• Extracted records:
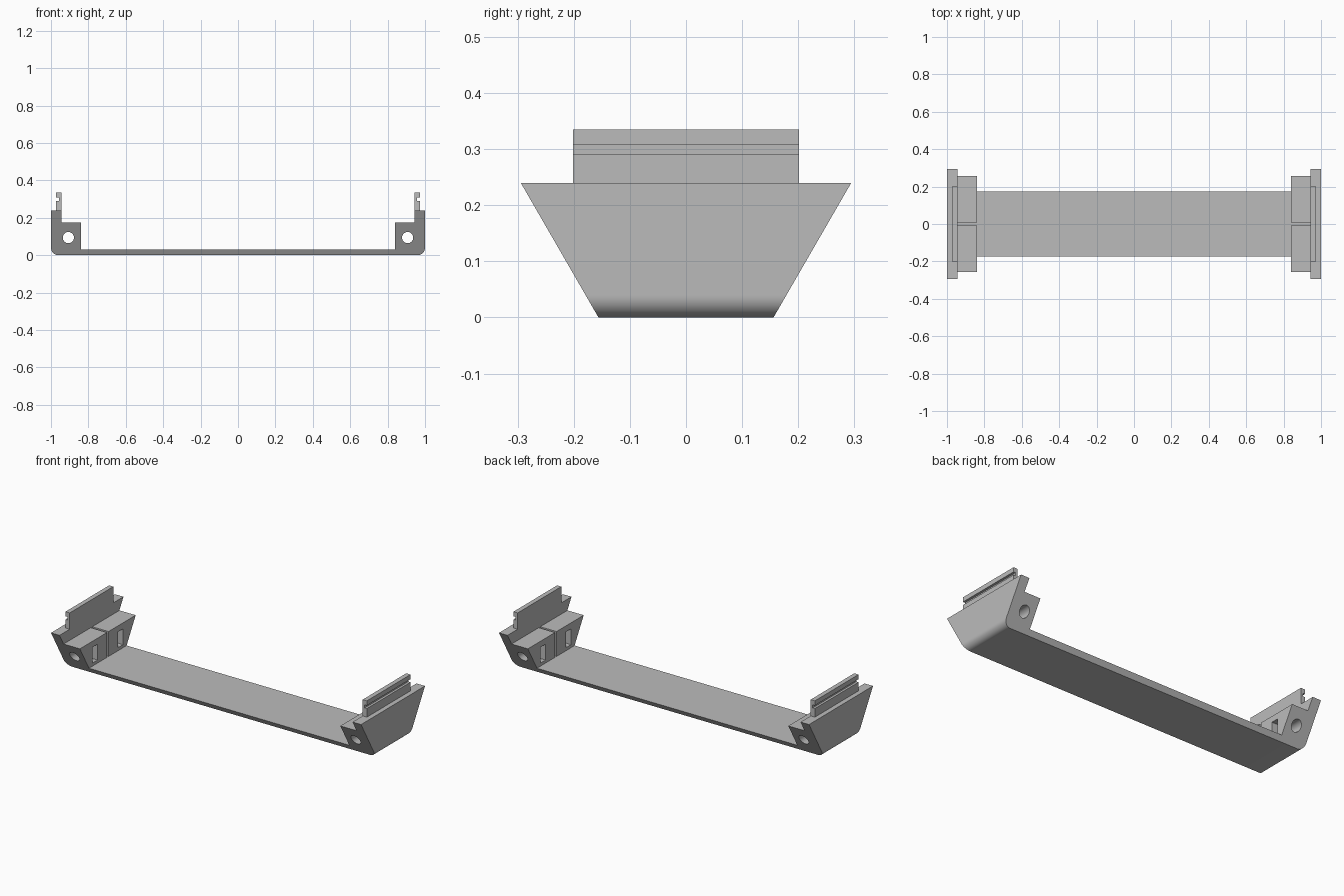
import bpy, bmesh, math

cube = bpy.data.objects.get("Cube")
if cube:
    bpy.data.objects.remove(cube, do_unlink=True)

grey = bpy.data.materials.new("plain grey")
grey.use_nodes = True
GREY = (0.5, 0.5, 0.5, 1)
grey.diffuse_color = GREY
grey.node_tree.nodes["Principled BSDF"].inputs["Base Color"].default_value = GREY


def prism(name, profile, half_depth):
    """Extrude an xz profile along y; half_depth(z) gives the half width."""
    bm = bmesh.new()
    front = [bm.verts.new((x, -half_depth(z), z)) for x, z in profile]
    back = [bm.verts.new((x, half_depth(z), z)) for x, z in profile]
    bm.faces.new(front)
    bm.faces.new(back[::-1])
    n = len(profile)
    for i in range(n):
        j = (i + 1) % n
        bm.faces.new((front[j], front[i], back[i], back[j]))
    bmesh.ops.recalc_face_normals(bm, faces=bm.faces)
    mesh = bpy.data.meshes.new(name)
    bm.to_mesh(mesh)
    bm.free()
    mesh.materials.append(grey)
    obj = bpy.data.objects.new(name, mesh)
    bpy.context.collection.objects.link(obj)
    return obj


def box(name, x0, x1, y0, y1, z0, z1):
    obj = prism(name, [(x0, z0), (x1, z0), (x1, z1), (x0, z1)],
                lambda z: (y1 - y0) / 2)
    obj.location.y = (y0 + y1) / 2
    return obj


def cut(target, cutter):
    mod = target.modifiers.new(cutter.name, "BOOLEAN")
    mod.operation = "DIFFERENCE"
    mod.solver = "EXACT"
    mod.object = cutter
    cutter.hide_render = True
    cutter.hide_set(True)


# U-shaped body: thin floor, stepped end blocks, rounded outer bottom corners
R = 0.04
corner = [(1 - R + R * math.sin(a), R - R * math.cos(a))
          for a in (math.pi / 2 * i / 12 for i in range(13))]
half = corner + [(1, 0.24), (0.945, 0.24), (0.945, 0.175), (0.84, 0.175), (0.84, 0.03)]
profile = half + [(-x, z) for x, z in reversed(half)]
slope = math.tan(math.radians(30))
body = prism("body", profile, lambda z: 0.156 + slope * z)

for side, s in (("left", 1), ("right", -1)):
    # Bolt hole running front to back
    bolt = [(s * 0.907 + 0.03 * math.cos(a), 0.094 + 0.03 * math.sin(a))
            for a in (math.tau * i / 32 for i in range(32))]
    cut(body, prism(side + "_bolt_hole_cutter", bolt, lambda z: 0.4))
    # Narrow gap dividing the end block
    x0, x1 = sorted((s * 0.83, s * 0.945))
    cut(body, box(side + "_gap_cutter", x0, x1, -0.007, 0.007, 0.03, 0.2))
    # Nut pockets in the inner face
    for end, t in (("back", 1), ("front", -1)):
        y0, y1 = sorted((t * 0.095, t * 0.14))
        cut(body, box(f"{side}_{end}_nut_pocket_cutter", x0, x1, y0, y1, 0.048, 0.14))
    # Upright rail with a groove along its outer face
    rail = [(0.945, 0.24), (0.972, 0.24), (0.972, 0.29), (0.958, 0.29),
            (0.958, 0.308), (0.972, 0.308), (0.972, 0.335), (0.945, 0.335)]
    prism(side + "_rail", [(s * x, z) for x, z in rail], lambda z: 0.201)

# Apply the cuts, then smooth only the rounded surfaces
bpy.ops.object.select_all(action="DESELECT")
bpy.context.view_layer.objects.active = body
body.select_set(True)
for mod in list(body.modifiers):
    bpy.ops.object.modifier_apply(modifier=mod.name)
bpy.ops.object.shade_smooth_by_angle(angle=math.radians(25))
for obj in [o for o in bpy.data.objects if o.name.endswith("_cutter")]:
    bpy.data.objects.remove(obj, do_unlink=True)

• Exercise: Repeat the data exactly. Pictures should not appear.

• Answer box:
import bpy, bmesh, math

cube = bpy.data.objects.get("Cube")
if cube:
    bpy.data.objects.remove(cube, do_unlink=True)

grey = bpy.data.materials.new("plain grey")
grey.use_nodes = True
GREY = (0.5, 0.5, 0.5, 1)
grey.diffuse_color = GREY
grey.node_tree.nodes["Principled BSDF"].inputs["Base Color"].default_value = GREY


def prism(name, profile, half_depth):
    """Extrude an xz profile along y; half_depth(z) gives the half width."""
    bm = bmesh.new()
    front = [bm.verts.new((x, -half_depth(z), z)) for x, z in profile]
    back = [bm.verts.new((x, half_depth(z), z)) for x, z in profile]
    bm.faces.new(front)
    bm.faces.new(back[::-1])
    n = len(profile)
    for i in range(n):
        j = (i + 1) % n
        bm.faces.new((front[j], front[i], back[i], back[j]))
    bmesh.ops.recalc_face_normals(bm, faces=bm.faces)
    mesh = bpy.data.meshes.new(name)
    bm.to_mesh(mesh)
    bm.free()
    mesh.materials.append(grey)
    obj = bpy.data.objects.new(name, mesh)
    bpy.context.collection.objects.link(obj)
    return obj


def box(name, x0, x1, y0, y1, z0, z1):
    obj = prism(name, [(x0, z0), (x1, z0), (x1, z1), (x0, z1)],
                lambda z: (y1 - y0) / 2)
    obj.location.y = (y0 + y1) / 2
    return obj


def cut(target, cutter):
    mod = target.modifiers.new(cutter.name, "BOOLEAN")
    mod.operation = "DIFFERENCE"
    mod.solver = "EXACT"
    mod.object = cutter
    cutter.hide_render = True
    cutter.hide_set(True)


# U-shaped body: thin floor, stepped end blocks, rounded outer bottom corners
R = 0.04
corner = [(1 - R + R * math.sin(a), R - R * math.cos(a))
          for a in (math.pi / 2 * i / 12 for i in range(13))]
half = corner + [(1, 0.24), (0.945, 0.24), (0.945, 0.175), (0.84, 0.175), (0.84, 0.03)]
profile = half + [(-x, z) for x, z in reversed(half)]
slope = math.tan(math.radians(30))
body = prism("body", profile, lambda z: 0.156 + slope * z)

for side, s in (("left", 1), ("right", -1)):
    # Bolt hole running front to back
    bolt = [(s * 0.907 + 0.03 * math.cos(a), 0.094 + 0.03 * math.sin(a))
            for a in (math.tau * i / 32 for i in range(32))]
    cut(body, prism(side + "_bolt_hole_cutter", bolt, lambda z: 0.4))
    # Narrow gap dividing the end block
    x0, x1 = sorted((s * 0.83, s * 0.945))
    cut(body, box(side + "_gap_cutter", x0, x1, -0.007, 0.007, 0.03, 0.2))
    # Nut pockets in the inner face
    for end, t in (("back", 1), ("front", -1)):
        y0, y1 = sorted((t * 0.095, t * 0.14))
        cut(body, box(f"{side}_{end}_nut_pocket_cutter", x0, x1, y0, y1, 0.048, 0.14))
    # Upright rail with a groove along its outer face
    rail = [(0.945, 0.24), (0.972, 0.24), (0.972, 0.29), (0.958, 0.29),
            (0.958, 0.308), (0.972, 0.308), (0.972, 0.335), (0.945, 0.335)]
    prism(side + "_rail", [(s * x, z) for x, z in rail], lambda z: 0.201)

# Apply the cuts, then smooth only the rounded surfaces
bpy.ops.object.select_all(action="DESELECT")
bpy.context.view_layer.objects.active = body
body.select_set(True)
for mod in list(body.modifiers):
    bpy.ops.object.modifier_apply(modifier=mod.name)
bpy.ops.object.shade_smooth_by_angle(angle=math.radians(25))
for obj in [o for o in bpy.data.objects if o.name.endswith("_cutter")]:
    bpy.data.objects.remove(obj, do_unlink=True)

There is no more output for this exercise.